A few more tenets from Collins' presentation:
• The only mistakes you learn from are the ones you survive.
• Is premium pricing a strategy or a core value? Don’t confuse low price with low costs. If you can’t control prices, you must control costs.
• The question is not good luck or bad, but what you do with the luck you have. Successful companies and leaders use their luck as defining moment; over-performing when good luck occurs, and using bad luck to make themselves better (if they survive).
• As leaders, are we responsible for our performances? Or do we attribute it to things we didn’t do, factors outside our control. Admundsen and Scott faced the same challenges, with vastly different results.
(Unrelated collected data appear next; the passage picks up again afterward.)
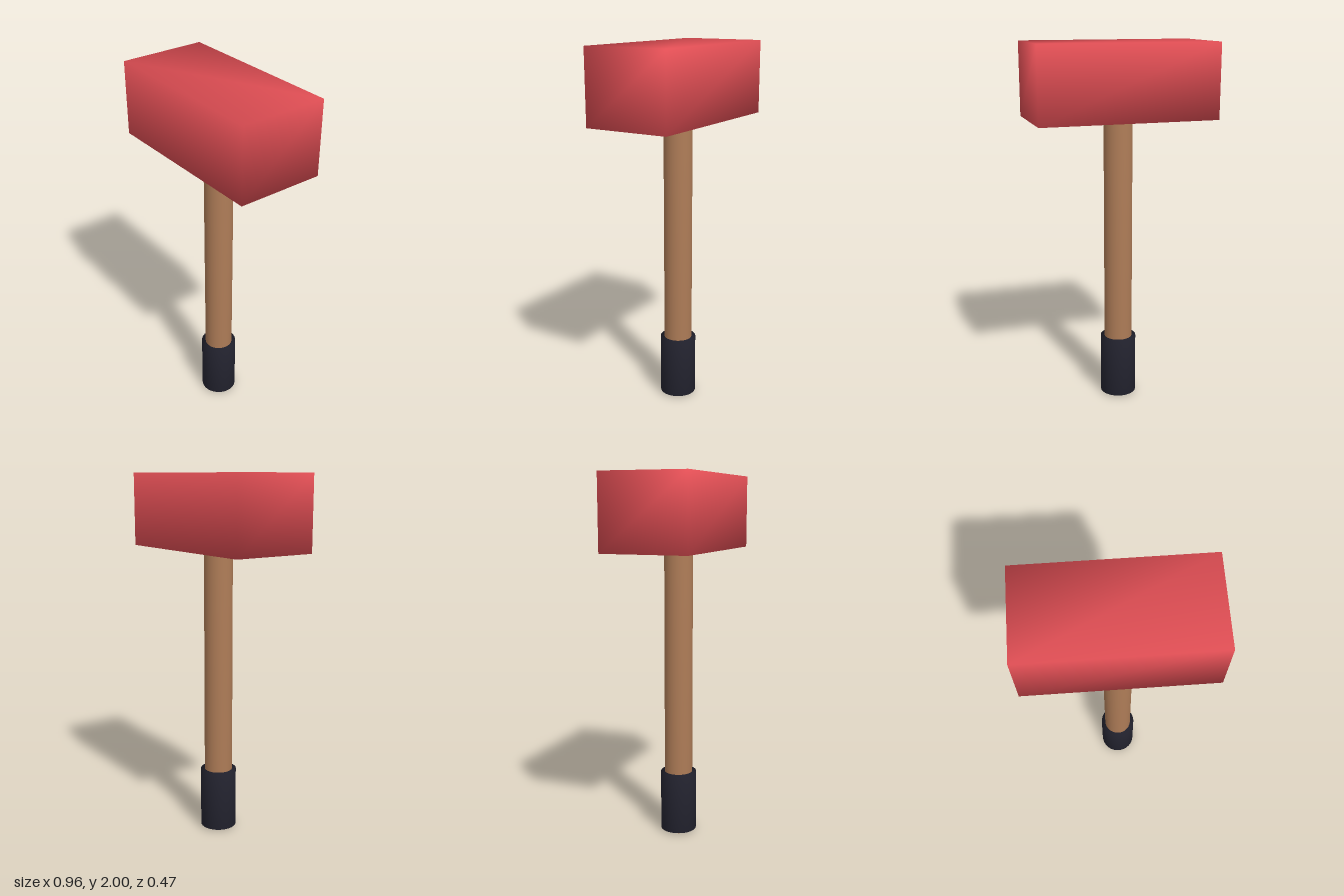
import * as THREE from 'three';
import { mergeVertices } from 'three/addons/utils/BufferGeometryUtils.js';

const material = (name, color) => {
  const m = new THREE.MeshStandardMaterial({ color });
  m.name = name;
  return m;
};

// Share corners between faces so shading runs smoothly across every edge
function smooth(geometry) {
  geometry.deleteAttribute('normal');
  geometry.deleteAttribute('uv');
  const merged = mergeVertices(geometry, 1e-4);
  merged.computeVertexNormals();
  return merged;
}

export function createModel() {
  const group = new THREE.Group();
  group.name = 'mallet';

  const add = (name, geometry, mat, bottom, top) => {
    const mesh = new THREE.Mesh(smooth(geometry), mat);
    mesh.name = name;
    mesh.position.y = (bottom + top) / 2;
    group.add(mesh);
  };
  const rod = (radius, bottom, top) =>
    new THREE.CylinderGeometry(radius, radius, top - bottom, 32);

  // Block head, hovering just above the handle
  add('head', new THREE.BoxGeometry(0.965, 0.4, 0.474), material('red', 0xe04e54), 1.6, 2);

  // Wooden handle, reaching slightly below the grip
  add('handle', rod(0.078, 0, 1.575), material('wood', 0xae7c57), 0, 1.575);

  // Dark sleeve around the lower handle
  add('grip', rod(0.1, 0.01, 0.35), material('darkRubber', 0x23232f), 0.01, 0.35);

  return group;
}
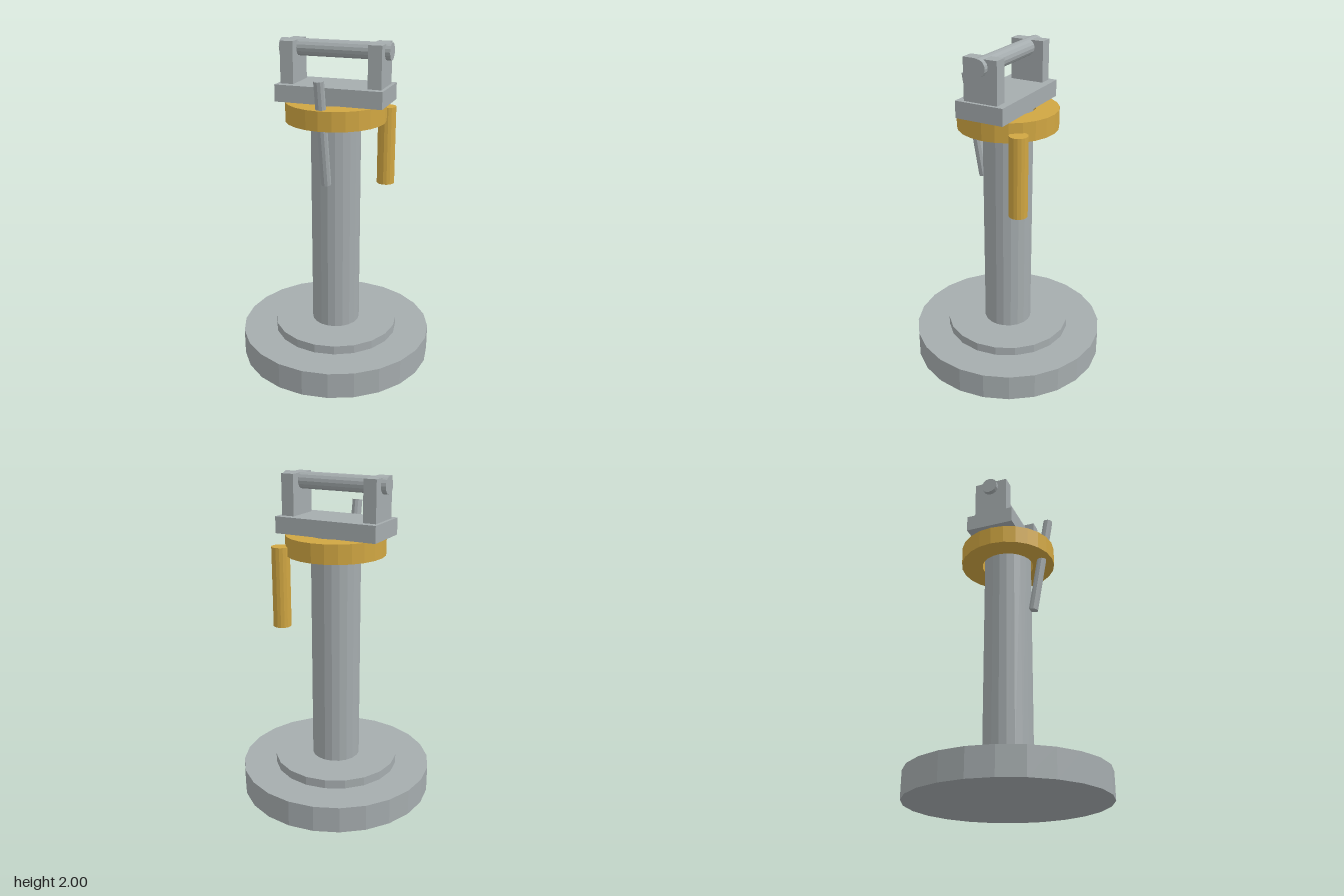
import * as THREE from 'three';

export function createModel() {
  const model = new THREE.Group();
  model.name = 'pedestalStand';

  const grey = new THREE.MeshStandardMaterial({ name: 'steel grey', color: 0xa5acae, flatShading: true });
  const gold = new THREE.MeshStandardMaterial({ name: 'ochre yellow', color: 0xd0a642, flatShading: true });

  const add = (name, geometry, material, x = 0, y = 0, z = 0) => {
    const mesh = new THREE.Mesh(geometry, material);
    mesh.name = name;
    mesh.position.set(x, y, z);
    model.add(mesh);
    return mesh;
  };
  // Upright cylinder given by its bottom and top heights
  const post = (name, r, y0, y1, sides, material, x = 0, z = 0) =>
    add(name, new THREE.CylinderGeometry(r, r, y1 - y0, sides), material, x, (y0 + y1) / 2, z);

  // Stepped base and column
  post('base', 0.6, 0, 0.165, 24, grey);
  post('baseStep', 0.39, 0.165, 0.22, 20, grey);
  post('column', 0.15, 0.22, 1.65, 20, grey);

  // Collar ring, slightly wider than the column
  const collarProfile = [[0.165, 1.535], [0.3, 1.535], [0.3, 1.65], [0.165, 1.65], [0.165, 1.535]]
    .map(([r, y]) => new THREE.Vector2(r, y));
  add('collar', new THREE.LatheGeometry(collarProfile, 24), gold);

  // Hanging grip at the back left of the collar
  post('grip', 0.055, 1.105, 1.59, 16, gold, 0.255, -0.21);

  // Leaning lever through the front of the collar
  const lever = add('lever', new THREE.CylinderGeometry(0.03, 0.03, 0.64, 10), grey, 0, 1.5, 0.225);
  lever.rotation.x = 0.174;

  // Top plate with two uprights carrying a cross bar
  add('topPlate', new THREE.BoxGeometry(0.65, 0.1, 0.3), grey, 0, 1.7, 0);
  for (const [name, side] of [['leftUpright', 1], ['rightUpright', -1]]) {
    add(name, new THREE.BoxGeometry(0.08, 0.244, 0.21), grey, side * 0.265, 1.872, 0);
  }
  const bar = add('crossBar', new THREE.CylinderGeometry(0.05, 0.05, 0.67, 16), grey, 0, 1.95, 0);
  bar.rotation.z = Math.PI / 2;

  return model;
}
In conclusion, Collins left attendees with 11 questions to work on, one per month. He said, “I don’t promise they will make you great, I do promise they will make you better.”
1. Do we truly want to build a great enterprise, and are we willing to do what it takes?
2. Do we have the right people on the bus and in the key seats? Also, what are your key seats? Next year, ensure 95% of your seats are filled with the right people. Of the 10 most important decisions you’ll ever make, seven should be people-oriented.
3. What are the brutal facts?
4. What is our pep talk? What can we truly be the best (and un-replaceable) at, for which we have unbounded passion? When we get knocked down, a smaller and smaller percentage get up stronger. Those who do get back up have great passion; it was never just a business.
5. What is our 20-mile march?
6. Where should we place our big bets based on empirical creativity? True creativity begins at age 50; creative powers are always there, but after we mess up, a lot we know a lot more.
7. What do we need to change to be more consistent with our core values?
8. What is our 10-25-year BHAG? Preserve values, sustain progress.
9. What could kill us, and how can we protect ourselves from it? Can you manage to get to a point where you could manage to go a year without revenues?
10. Have both a "to-do" list and a "stop-doing" list. If you have more than three priorities, you don’t have any.
11. How can we increase our ROL (return-on-luck)? The greatest kind of luck is “who” rather than "when.” Getting a high return on luck is honoring relationships; pay back mentors by mentoring. Make yourself into "who” luck for a young leader.